Talk to the Admissions Office
Colleges take time to decide which students are a good fit, but felons should also think about what they expect from their school. Try to schedule an interview with the admissions office and ask which resources are available to students who need extra support.
Find a Support System
Applying to colleges can be daunting, but you don’t have to go through it alone. Reach out to nonprofits like CCF that can help handle application fees and connect you with others in a similar situation.
CCF and similar organizations also resolve outstanding balances that prevent students from retrieving their transcripts.
If possible, ex-offenders should rely on reintegration programs that help them get used to living on the outside again.
Did you know? One of the most successful reintegration programs for ex-offenders is the PEP (Prison Entrepreneurship Program).
It provides inmates with a mini-MBA curriculum and handles transition housing upon their release. This thorough approach ensures that freed felons can make the most of their potential and avoid reoffending.
Look Into Financial Aid Options
While some assume a criminal conviction automatically disqualifies them from receiving financial aid, that’s not always the case.
Students seeking financial support for their studies must file the FAFSA (Free Application for Federal Student Aid).
Applicants for federal grants and loans are asked to disclose their criminal history, but their eligibility primarily depends on the nature of the offense.
Those convicted of sexual and drug crimes have a slim chance of getting approved for financial aid. Nonviolent offenses and misdemeanors shouldn’t get in the way of an applicant receiving a student loan or grant.
Students convicted of drug charges while receiving federal aid forfeit their right to financial support. They can requalify for financial aid after completing a rehab program or passing two random drug tests performed by a rehab facility.
Consider Top Career Options For Felons
While you should pursue a degree that aligns with your interests, you need to think about what job you can realistically get with a felony. For example, although an ex-offender might have a stellar GPA, some employers may not be prepared to look past the conviction.
While deciding on a career path, it’s best to skip courses that require licensing. Many colleges could accept students with criminal records into a nursing or teaching program.

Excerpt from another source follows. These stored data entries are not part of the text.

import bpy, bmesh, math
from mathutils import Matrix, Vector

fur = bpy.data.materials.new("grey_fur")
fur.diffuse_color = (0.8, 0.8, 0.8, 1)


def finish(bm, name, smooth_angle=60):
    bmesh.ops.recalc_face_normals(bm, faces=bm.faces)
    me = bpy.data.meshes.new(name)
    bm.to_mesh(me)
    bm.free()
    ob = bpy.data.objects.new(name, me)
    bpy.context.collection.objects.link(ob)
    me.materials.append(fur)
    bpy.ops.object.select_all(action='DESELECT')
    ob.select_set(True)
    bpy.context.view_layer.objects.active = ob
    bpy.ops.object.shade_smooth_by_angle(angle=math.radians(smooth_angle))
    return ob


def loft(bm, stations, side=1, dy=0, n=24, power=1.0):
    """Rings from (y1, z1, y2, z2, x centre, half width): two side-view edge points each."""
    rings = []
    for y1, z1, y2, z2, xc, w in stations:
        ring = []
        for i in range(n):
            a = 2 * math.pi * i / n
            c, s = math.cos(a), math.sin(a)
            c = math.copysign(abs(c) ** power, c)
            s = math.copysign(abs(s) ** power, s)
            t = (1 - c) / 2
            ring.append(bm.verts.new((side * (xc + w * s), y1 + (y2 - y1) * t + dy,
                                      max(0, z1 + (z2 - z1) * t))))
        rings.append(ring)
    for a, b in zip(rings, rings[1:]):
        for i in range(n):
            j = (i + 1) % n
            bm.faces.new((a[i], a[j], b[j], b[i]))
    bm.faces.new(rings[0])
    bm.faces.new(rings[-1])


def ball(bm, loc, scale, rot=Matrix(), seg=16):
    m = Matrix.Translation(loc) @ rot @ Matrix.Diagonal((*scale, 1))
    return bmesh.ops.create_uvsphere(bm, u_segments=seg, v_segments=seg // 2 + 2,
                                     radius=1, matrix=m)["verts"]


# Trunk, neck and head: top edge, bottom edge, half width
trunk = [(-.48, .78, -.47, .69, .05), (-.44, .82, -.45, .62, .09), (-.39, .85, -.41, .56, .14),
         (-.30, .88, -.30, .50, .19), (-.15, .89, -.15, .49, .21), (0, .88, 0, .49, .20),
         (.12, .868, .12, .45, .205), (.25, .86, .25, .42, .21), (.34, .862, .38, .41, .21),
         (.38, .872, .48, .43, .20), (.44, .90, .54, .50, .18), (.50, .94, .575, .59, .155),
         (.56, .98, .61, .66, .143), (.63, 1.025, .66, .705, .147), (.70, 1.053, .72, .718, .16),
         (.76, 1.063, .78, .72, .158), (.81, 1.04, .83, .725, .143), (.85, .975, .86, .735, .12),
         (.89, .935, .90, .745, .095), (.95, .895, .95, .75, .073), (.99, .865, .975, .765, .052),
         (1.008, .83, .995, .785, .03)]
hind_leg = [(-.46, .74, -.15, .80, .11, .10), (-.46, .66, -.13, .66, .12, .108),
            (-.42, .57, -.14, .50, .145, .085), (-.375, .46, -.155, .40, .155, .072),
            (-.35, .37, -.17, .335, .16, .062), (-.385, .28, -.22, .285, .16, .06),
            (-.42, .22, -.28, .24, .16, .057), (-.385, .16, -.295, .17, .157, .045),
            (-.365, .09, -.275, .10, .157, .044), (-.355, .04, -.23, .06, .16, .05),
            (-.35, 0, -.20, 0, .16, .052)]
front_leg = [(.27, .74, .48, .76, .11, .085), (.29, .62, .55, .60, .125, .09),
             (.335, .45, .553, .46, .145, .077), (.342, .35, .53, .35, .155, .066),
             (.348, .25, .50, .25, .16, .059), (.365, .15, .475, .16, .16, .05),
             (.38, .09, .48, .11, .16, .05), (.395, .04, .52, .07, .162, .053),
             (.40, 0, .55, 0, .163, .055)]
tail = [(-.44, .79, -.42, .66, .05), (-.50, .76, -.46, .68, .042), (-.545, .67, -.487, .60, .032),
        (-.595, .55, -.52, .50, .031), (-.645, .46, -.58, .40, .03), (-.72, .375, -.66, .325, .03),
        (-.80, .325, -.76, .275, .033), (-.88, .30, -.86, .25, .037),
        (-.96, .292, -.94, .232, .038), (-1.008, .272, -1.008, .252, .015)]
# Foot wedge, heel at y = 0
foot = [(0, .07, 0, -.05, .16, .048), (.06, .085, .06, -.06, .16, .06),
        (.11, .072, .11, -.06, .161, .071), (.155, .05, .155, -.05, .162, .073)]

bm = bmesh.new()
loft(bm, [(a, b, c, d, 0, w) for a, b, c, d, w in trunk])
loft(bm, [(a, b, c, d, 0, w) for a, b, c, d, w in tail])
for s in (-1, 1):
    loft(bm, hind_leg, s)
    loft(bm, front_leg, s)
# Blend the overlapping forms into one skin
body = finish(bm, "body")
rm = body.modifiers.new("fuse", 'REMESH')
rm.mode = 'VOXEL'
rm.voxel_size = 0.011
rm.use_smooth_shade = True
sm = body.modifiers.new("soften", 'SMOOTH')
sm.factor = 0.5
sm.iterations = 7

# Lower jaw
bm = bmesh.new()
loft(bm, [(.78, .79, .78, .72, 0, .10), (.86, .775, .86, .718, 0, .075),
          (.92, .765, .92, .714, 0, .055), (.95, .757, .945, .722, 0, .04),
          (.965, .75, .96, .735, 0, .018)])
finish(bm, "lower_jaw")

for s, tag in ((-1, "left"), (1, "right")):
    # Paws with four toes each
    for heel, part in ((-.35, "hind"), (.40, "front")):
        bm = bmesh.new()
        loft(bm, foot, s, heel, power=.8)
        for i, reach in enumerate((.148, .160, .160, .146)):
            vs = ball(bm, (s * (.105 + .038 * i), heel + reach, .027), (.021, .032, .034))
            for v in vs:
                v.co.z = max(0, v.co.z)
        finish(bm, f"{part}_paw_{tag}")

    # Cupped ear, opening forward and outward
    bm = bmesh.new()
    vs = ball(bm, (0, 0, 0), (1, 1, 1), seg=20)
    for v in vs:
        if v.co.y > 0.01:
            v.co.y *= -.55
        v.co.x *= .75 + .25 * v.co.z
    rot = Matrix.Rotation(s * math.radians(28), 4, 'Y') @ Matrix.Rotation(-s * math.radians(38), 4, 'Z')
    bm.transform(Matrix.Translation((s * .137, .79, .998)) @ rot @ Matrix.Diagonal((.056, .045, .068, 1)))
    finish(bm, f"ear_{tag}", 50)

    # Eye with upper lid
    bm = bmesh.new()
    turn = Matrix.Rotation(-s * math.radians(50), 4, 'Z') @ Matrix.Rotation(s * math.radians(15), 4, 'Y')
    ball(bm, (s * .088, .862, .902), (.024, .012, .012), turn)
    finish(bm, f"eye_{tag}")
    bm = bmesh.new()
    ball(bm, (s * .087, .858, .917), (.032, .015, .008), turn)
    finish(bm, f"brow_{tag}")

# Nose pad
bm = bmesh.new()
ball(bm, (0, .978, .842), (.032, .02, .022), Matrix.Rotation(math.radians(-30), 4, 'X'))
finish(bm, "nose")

But after completing their studies, these students may be unable to obtain the necessary licenses due to their criminal history. As a result, they won’t be allowed to work in schools, nursing homes, or care centers.
As of today, some popular majors among ex-offenders include Construction Management, Graphic Design, Culinary Arts, and Computer Science.
Getting a degree that gives you computer or marketing skills will allow you to get an online job as a freelancer.
Start Again With Higher Education
Although a criminal conviction can be a significant setback in someone’s life, those determined to better themselves can still pursue a college degree.
While ex-offenders might fear a college will reject them based on criminal history alone, that shouldn’t stop them from applying. If they’ve worked to improve themselves and positively contribute to their community, the effort will show in the application.
Freed felons should also contact local nonprofit organizations to simplify the application process.